November 21, 2007: Features
Welcome to Whitman College
Photographs by Ricardo Barros
The formal gateway to Whitman College, Princeton’s new residential college, lies immediately across from the Dinky station. Students can disembark from the train, cross a bridge over a small, dry moat, and pass through the arch at Hargadon Hall. Just before stepping through the arch, they need only look down to recall the day that their Princeton experience began — and the sense of potential that came with it. “Yes!” the stone shouts, just as former admission dean Fred Hargadon alerted fortunate applicants of their success.
The entry was meant to recall the gateway to campus of the early 20th century, when the train deposited students and visitors at Blair Hall, explains architect Demetri Porphyrios *80. In his design of the college, Porphyrios kept one eye on history and the other on the “humanist” experience of today’s Princeton. The Whitman campus unfolds on different levels, with each structure taking an individual identity while contributing to “a community of buildings, like a family,” he says. Moldings may look the same from a distance, but look more closely, and you see that they are different — “like people’s faces.”

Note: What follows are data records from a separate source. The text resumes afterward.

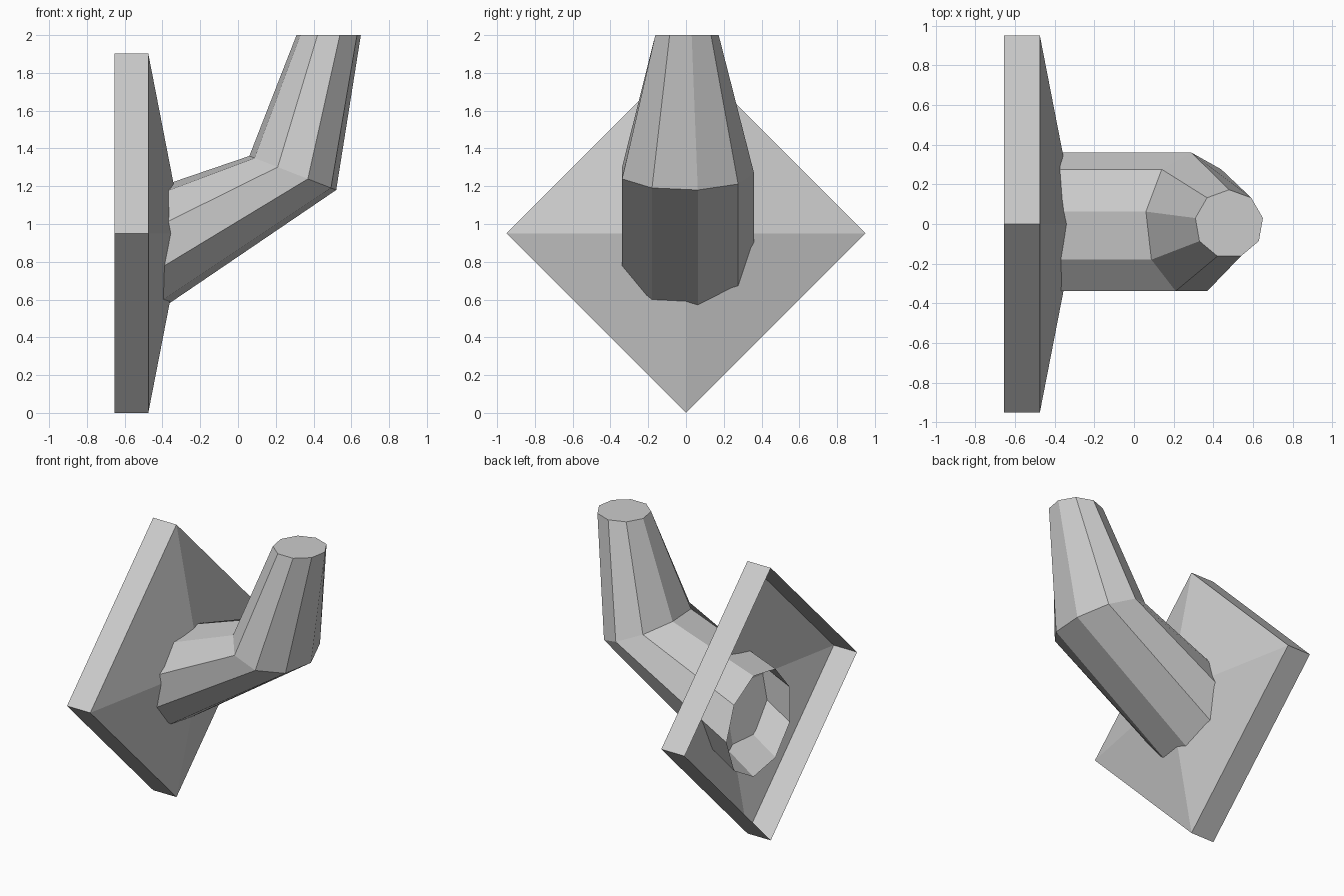
import bpy
import bmesh
from math import cos, sin, radians

if "Cube" in bpy.data.objects:
    bpy.data.objects.remove(bpy.data.objects["Cube"])


def make_object(name, bm):
    mesh = bpy.data.meshes.new(name)
    bm.to_mesh(mesh)
    bm.free()
    obj = bpy.data.objects.new(name, mesh)
    bpy.context.collection.objects.link(obj)
    return obj


def bridge(bm, a, b):
    n = len(a)
    for i in range(n):
        j = (i + 1) % n
        bm.faces.new((a[i], a[j], b[j], b[i]))


# Wall plate: diamond rim with a shallow pyramid front, open at the back
bm = bmesh.new()
R = 0.951
rings = [[bm.verts.new((x, R * cos(radians(90 * i)), R + R * sin(radians(90 * i))))
          for i in range(4)] for x in (-0.655, -0.475)]
bridge(bm, *rings)
apex = bm.verts.new((-0.29, 0, R))
for i in range(4):
    bm.faces.new((rings[1][i], rings[1][(i + 1) % 4], apex))
bmesh.ops.recalc_face_normals(bm, faces=bm.faces)
make_object("wall_plate", bm)

# Bent nine-sided arm: each ring is (centre x, centre z, axis x, axis z, y radius)
bm = bmesh.new()
sections = [
    (-0.565, 0.795, 0.0, -0.357, 0.36),
    (0.29, 1.27, 0.2335, -0.0914, 0.36),
    (0.48, 2.0, 0.173, 0.0, 0.173),
]
rings = []
for cx, cz, ux, uz, ry in sections:
    ring = []
    for i in range(9):
        a = radians(40 * i)
        ring.append(bm.verts.new((cx + ux * sin(a), ry * cos(a), cz + uz * sin(a))))
    rings.append(ring)
for a, b in zip(rings, rings[1:]):
    bridge(bm, a, b)
bm.faces.new(rings[-1])  # closed tip, open root
bmesh.ops.recalc_face_normals(bm, faces=bm.faces)
make_object("bent_arm", bm)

Since September, about 500 students have called Whitman College home, living in some of the most-desired suites on campus. Students stream into Whitman’s innovative dining hall and meet for seminars in rooms that mix the convenience of the new with the old-style warmth of fireplaces and oak paneling. Porphyrios says he designed the spaces, indoors and out, to encourage conversation and casual encounters.
The eastern side of the college takes in Mazo Green, an expansive lawn that links Whitman to the larger University. It’s a majestic view — and a symbolic one, says its architect. “It’s a very important vista,” Porphyrios explains. “With open arms, it says: I am Whitman. Please come in. The gates are open.”